:: Input data ::
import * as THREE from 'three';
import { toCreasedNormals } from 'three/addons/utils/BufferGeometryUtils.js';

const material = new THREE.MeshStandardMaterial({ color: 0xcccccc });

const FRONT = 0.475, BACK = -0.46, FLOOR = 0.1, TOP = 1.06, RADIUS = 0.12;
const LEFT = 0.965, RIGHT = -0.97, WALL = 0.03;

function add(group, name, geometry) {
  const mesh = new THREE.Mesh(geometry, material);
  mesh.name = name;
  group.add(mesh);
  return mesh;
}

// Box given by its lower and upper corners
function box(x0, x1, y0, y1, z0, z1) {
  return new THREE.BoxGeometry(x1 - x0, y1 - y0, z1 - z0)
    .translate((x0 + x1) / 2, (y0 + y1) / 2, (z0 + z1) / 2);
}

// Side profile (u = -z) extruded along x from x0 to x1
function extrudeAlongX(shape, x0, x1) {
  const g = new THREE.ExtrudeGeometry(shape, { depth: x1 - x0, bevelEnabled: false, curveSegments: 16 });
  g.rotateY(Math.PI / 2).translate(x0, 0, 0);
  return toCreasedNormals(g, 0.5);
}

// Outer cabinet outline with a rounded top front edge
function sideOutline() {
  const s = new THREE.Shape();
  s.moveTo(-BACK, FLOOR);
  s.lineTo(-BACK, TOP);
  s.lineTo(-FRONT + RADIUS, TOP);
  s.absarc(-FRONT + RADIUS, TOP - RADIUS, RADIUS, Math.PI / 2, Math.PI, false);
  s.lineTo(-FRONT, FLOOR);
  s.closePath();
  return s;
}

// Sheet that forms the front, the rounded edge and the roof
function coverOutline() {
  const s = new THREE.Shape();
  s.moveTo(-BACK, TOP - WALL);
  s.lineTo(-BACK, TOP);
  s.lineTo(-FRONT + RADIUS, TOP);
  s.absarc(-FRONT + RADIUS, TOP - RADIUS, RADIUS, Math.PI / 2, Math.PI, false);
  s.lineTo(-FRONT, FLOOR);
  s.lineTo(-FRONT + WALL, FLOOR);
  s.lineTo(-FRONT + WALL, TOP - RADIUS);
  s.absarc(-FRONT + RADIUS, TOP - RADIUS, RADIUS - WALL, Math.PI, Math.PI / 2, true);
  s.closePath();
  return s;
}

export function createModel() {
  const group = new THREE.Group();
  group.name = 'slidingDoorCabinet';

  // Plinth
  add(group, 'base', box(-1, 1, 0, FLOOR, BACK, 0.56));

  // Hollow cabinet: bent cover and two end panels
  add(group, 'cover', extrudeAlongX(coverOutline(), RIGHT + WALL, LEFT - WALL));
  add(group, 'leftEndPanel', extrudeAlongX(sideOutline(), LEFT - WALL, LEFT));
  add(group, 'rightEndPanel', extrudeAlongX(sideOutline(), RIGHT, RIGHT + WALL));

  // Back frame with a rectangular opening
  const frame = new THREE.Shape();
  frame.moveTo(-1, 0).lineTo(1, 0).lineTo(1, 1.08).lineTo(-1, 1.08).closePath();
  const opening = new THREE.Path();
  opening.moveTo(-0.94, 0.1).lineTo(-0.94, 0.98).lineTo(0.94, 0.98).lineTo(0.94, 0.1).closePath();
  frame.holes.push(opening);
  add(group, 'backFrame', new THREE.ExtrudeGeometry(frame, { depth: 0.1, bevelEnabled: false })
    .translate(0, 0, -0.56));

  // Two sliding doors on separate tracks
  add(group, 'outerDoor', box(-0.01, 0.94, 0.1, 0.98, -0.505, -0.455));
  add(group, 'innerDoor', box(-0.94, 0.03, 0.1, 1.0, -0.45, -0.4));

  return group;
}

:: About this exercise ::
Out of the entries, pull every line that mentions "function".

:: Result ::
function add(group, name, geometry) {
function box(x0, x1, y0, y1, z0, z1) {
function extrudeAlongX(shape, x0, x1) {
function sideOutline() {
function coverOutline() {
export function createModel() {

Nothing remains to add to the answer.